But if you watched the Director’s Cut, which removed the narration by Deckard and the cut scenes from The Shining, then you got the ending where Edward James Olmos as Gaff leaves a paper unicorn in Deckard’s apartment while Deckard is getting ready to flee. Deckard nods his head at Gaff to suggest that he understands. Deckard sprints out the door with Rachel and many fans were left scratching their heads. What did it mean? Ridley Scott explained that Deckard was, in fact, a replicant himself.The paper unicorn is a reference to Deckard’s dream earlier in the film where he fantasizes of a unicorn galloping through a meadow. This memory, like all of Deckard’s memories, was implanted. This revelation made Deckard’s big question about replicants even more disturbing: how can they not know what they are?
Yes, even Deckard seemed to be more human than human.Or was he?
But over thirty years later comes the sequel. And it answers every question from the original Blade Runner very thoroughly through a twisty Jesus story metaphor. The Jesus figure is Ryan Gosling’s K who later goes by Joe. After retiring a Nexus 8 replicant, K discovers a tree with a box buried underneath it. Inside the box are Rachel’s bones. Once in a lab, an analysis of Rachel’s bones showed that she died in childbirth. But that’s impossible. Replicants can’t reproduce. They surely can’t be more human than human. Or are they?

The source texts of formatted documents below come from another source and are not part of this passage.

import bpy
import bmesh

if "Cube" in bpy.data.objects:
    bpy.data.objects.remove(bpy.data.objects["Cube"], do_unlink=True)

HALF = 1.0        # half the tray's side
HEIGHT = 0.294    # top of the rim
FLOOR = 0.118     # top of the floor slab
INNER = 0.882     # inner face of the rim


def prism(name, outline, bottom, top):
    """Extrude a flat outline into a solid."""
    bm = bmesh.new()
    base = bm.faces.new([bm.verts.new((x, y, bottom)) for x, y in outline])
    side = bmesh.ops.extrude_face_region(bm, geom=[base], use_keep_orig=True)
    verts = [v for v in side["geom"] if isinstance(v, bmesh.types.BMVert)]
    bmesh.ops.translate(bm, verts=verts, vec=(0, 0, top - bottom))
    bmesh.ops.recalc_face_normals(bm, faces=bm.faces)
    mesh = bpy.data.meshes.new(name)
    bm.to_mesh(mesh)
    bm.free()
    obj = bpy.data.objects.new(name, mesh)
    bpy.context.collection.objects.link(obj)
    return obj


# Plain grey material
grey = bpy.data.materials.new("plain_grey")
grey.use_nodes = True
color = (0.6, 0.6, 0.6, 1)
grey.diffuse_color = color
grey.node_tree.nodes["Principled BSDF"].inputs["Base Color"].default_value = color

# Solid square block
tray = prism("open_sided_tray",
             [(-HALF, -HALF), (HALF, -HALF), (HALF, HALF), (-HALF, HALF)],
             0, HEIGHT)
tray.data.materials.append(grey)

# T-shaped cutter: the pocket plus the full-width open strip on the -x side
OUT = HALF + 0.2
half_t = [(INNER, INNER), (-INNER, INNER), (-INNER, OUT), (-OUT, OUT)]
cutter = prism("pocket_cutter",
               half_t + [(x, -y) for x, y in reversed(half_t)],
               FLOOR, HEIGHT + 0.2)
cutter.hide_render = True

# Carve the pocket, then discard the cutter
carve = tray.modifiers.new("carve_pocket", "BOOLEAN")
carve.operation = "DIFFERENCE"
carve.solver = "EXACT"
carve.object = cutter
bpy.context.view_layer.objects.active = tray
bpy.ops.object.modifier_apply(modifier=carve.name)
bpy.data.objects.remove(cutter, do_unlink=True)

Lieutenant Joshi (Robin Wright Penn) wants the bones and any trace of this abomination covertly done away with. When she tirades that this is how wars and slaughter start, then the only thing left standing in her way is Niander Wallace’s corporate desire of slavery. Jared Leto’s Niander Wallace purchased Tyrell Corp and is beyond envious of Tyrell’s unnoticed final trick of programming in two replicants: reproduction. Wallace can’t figure it out himself, so he wants the bones, the child, and Deckard. These conflicting entities push K (aka Joe) to go deeper and deeper into the chaos Deckard created by fleeing when it was revealed he was a replicant. And Deckard is still alive somewhere hiding in fear of being dissected off world.

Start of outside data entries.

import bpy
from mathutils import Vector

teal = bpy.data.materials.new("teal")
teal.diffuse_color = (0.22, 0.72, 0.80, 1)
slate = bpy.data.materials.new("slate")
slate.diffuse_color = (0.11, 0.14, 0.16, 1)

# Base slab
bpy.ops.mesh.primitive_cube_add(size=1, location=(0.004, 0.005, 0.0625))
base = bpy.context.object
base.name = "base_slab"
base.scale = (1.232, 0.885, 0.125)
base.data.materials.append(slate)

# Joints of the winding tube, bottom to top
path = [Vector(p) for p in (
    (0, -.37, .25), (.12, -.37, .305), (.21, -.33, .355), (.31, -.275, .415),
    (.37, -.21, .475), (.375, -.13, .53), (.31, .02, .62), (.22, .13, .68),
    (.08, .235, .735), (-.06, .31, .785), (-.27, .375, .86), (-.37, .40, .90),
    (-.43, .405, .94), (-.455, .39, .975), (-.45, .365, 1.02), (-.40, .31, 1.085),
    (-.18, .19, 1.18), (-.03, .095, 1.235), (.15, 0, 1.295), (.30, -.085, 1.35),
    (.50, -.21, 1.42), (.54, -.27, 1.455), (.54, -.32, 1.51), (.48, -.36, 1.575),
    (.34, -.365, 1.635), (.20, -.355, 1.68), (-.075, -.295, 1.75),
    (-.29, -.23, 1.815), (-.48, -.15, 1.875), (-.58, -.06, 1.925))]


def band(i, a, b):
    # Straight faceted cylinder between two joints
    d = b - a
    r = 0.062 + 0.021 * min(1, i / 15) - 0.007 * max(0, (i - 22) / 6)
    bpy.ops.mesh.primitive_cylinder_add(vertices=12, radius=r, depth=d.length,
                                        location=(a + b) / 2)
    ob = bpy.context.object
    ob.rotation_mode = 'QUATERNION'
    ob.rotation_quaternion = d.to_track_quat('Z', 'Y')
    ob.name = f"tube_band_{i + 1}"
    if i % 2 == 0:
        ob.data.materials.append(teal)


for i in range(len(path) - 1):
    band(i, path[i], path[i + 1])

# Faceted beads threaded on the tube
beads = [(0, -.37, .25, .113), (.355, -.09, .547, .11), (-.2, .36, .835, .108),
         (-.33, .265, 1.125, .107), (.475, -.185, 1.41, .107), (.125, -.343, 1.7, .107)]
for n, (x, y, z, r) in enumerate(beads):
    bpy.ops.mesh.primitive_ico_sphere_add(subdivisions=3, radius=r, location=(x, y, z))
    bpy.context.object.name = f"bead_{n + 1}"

I’ll say no more except that K as a Jesus figure who struggles to accept what he is, finally rises to the unique being he is, has a brutal resurrection scene where he fights Wallace’s Luv, a perfect killing bot, underwater and, then, gets his poor little replicant brain scrambled in a major twist is the secondary reason to watch this sci-fi classic. What’s around him is more important. New holograms that appear and address your every desire are carried like our modern iPhones. And when K’s hologram instigates a pleasure model to sync with so that she can actually feel K, it’s this energy that sends your desires wandering to both “what a lucky fucker” and “are they using a threesome to model the Father, Son, and Holy Spirit” territory. But everything in Blade Runner 2049 is pushed forward by the women. The female characters are leading a rebellion that the men can only hide or run from. Even Wallace himself, the supposed “Big Bad” is so focused on the male Deckard, that he fails to see what’s hiding right in front of him; the true Jesus figure who is the key to the future of mankind. And God’s daughter will have you guessing the whole way as to what will happen next. This is sci-fi brilliance that will stump the feeble-minded and answer every question the intelligent viewer ever had about the original.